Aucklander Vanessa Cramond’s work with Médecins Sans Frontières/Doctors Without Borders (MSF) has taken her from Zimbabwe, to Sudan, Syria and the Amsterdam Emergency Support Desk over more than 12 years.
What was your background prior to joining MSF?
I started my nursing career in Auckland and London in the late 1990s, working in emergency medicine and infectious diseases/HIV care at the tail end of the HIV/AIDS pandemic. I had always planned to work in the international humanitarian sphere, and went on to work as an expedition medic in southern Africa, and in HIV projects in Botswana and Nigeria, before coming to MSF in 2006 to work in HIV projects in Zimbabwe.
After more than 12 years of work with MSF, is there an assignment that stands out for you?
All of them do, but working in the Syrian crisis challenged me the most.

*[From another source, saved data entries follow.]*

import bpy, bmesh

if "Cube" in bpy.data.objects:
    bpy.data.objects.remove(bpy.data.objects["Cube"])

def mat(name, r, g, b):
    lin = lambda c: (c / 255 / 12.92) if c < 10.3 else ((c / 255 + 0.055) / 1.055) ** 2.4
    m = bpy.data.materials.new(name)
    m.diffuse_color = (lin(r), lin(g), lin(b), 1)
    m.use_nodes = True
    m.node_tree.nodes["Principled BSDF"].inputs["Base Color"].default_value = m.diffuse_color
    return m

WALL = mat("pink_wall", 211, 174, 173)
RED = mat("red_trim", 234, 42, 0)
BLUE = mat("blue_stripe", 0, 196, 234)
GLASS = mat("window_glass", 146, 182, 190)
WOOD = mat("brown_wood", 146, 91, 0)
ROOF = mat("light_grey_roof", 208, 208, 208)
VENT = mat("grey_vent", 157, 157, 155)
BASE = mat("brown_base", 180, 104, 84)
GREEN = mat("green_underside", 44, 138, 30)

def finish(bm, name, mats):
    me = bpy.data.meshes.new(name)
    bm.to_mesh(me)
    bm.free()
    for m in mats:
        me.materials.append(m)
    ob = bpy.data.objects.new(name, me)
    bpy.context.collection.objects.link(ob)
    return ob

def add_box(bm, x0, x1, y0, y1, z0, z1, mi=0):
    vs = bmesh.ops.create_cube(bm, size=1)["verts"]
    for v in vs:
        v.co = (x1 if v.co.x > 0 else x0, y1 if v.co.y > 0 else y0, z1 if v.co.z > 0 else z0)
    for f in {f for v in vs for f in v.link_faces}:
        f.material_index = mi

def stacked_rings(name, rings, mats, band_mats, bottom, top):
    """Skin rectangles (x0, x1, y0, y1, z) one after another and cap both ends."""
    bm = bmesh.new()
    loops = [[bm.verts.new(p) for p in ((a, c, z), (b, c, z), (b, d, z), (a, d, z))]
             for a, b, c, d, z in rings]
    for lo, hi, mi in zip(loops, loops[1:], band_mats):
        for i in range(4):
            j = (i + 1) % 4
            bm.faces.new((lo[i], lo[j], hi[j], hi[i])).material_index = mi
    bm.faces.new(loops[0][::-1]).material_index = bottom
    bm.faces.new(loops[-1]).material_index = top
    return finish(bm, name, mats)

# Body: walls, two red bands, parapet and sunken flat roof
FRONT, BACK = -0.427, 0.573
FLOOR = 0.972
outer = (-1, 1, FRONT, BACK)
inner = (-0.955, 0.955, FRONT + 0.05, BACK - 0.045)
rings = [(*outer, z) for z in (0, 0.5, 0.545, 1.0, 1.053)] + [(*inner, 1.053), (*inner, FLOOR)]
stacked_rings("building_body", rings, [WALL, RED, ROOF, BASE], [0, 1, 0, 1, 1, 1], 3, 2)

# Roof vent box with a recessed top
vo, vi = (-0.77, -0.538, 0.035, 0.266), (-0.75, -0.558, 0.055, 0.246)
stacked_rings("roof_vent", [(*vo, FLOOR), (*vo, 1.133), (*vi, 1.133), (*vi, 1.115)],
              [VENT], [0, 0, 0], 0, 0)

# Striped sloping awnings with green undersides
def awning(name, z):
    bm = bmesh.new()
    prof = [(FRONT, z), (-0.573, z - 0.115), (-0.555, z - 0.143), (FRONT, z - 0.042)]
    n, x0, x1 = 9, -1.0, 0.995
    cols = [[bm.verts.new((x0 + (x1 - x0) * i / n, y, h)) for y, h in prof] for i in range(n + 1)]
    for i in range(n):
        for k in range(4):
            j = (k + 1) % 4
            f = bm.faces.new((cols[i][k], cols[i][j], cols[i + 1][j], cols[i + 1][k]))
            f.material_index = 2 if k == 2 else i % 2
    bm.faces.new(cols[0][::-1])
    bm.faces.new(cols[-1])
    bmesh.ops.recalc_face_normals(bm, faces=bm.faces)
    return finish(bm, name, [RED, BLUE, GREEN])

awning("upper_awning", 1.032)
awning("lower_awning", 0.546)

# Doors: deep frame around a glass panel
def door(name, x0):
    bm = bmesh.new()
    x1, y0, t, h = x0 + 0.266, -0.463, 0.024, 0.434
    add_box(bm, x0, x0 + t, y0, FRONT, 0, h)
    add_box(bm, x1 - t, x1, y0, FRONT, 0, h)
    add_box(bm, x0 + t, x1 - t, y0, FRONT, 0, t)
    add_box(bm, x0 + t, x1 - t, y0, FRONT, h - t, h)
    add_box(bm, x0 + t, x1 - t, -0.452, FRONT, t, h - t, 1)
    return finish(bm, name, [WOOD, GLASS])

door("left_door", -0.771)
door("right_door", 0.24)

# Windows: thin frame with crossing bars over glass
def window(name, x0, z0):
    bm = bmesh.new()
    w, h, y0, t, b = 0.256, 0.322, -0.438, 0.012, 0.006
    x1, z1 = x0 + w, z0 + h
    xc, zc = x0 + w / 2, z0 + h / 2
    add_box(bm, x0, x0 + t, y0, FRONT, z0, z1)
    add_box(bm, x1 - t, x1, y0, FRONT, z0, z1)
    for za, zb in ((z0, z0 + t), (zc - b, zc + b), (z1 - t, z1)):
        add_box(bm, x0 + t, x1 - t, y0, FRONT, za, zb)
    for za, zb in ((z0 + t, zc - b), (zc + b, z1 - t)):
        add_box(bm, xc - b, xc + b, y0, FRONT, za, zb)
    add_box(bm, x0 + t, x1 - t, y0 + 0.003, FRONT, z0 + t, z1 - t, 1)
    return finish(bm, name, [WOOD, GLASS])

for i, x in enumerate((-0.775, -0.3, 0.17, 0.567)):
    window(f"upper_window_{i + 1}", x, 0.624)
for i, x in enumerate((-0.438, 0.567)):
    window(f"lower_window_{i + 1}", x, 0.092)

I first went to Syria with MSF in late 2013. Between 2014 and 2016 we provided mostly remote support due to access challenges because of the war, and finally in 2017, I was lucky enough to return to Syria as Emergency Medical Coordinator when access allowed. At that point, the Syrian people had faced six years of devastating conflict: the health system was severely disrupted and the health and humanitarian needs were growing and changing every day.
Our teams provided trauma care for people on their very worst of days, when they experienced injury as a direct consequence of the bombing and conflict. At the same time, we were trying to deliver essential healthcare to ensure safe births, vaccinations and management and treatment of infections and illnesses. It was both a huge responsibility and a privilege to support Syrian communities during those times, when they had already lost so much. I was proud of the care we were able to provide.
What challenges have shaped your time with MSF?
Providing medical care in low resource or conflict-affected settings requires thinking about what people have the right to – because healthcare is a human right, not a luxury or privilege – and knowing that even with the means MSF has, some needs will still go unmet. Right now, the COVID-19 pandemic is likely bringing that home for healthcare workers everywhere: what it’s like to work when the needs of patients go beyond your means. Many countries are having to decide where to allocate sparse resources, and overwhelmed healthcare systems are unable to provide the extent of medical services needed. These are the types of tough situations you face as a health professional in a humanitarian setting, but you have to focus on what you can do and who you can help
“Right now, the COVID-19 pandemic is likely bringing that home for healthcare workers everywhere: what it’s like to work when the needs of patients go beyond your means.”
What’s your advice to others wanting to do this work?
Expose yourself to as many aspects of clinical practice as you can – from emergency medicine to obstetrics – and develop a varied skill set. I completed a Masters of International Health to deepen my understanding of planning and implementing health programs. Having a good support system at home is vital. Get to know yourself and how you respond under pressure, or when your normal coping skills are challenged. The learning you gain from this type of work might be tough and at times confronting, and it will challenge both your clinical skills and how you view the world, but it is so very worth it.
What’s next for you?
Through my work with MSF I’ve become a passionate advocate for vaccination and its role in keeping kids healthy, and right now I’ve taken a role with the World Health Organization working with the Global Polio Eradication Initiative. I’m having a break from MSF but I’ll be back; it’s not just a job for me, it’s an integral part of who I am.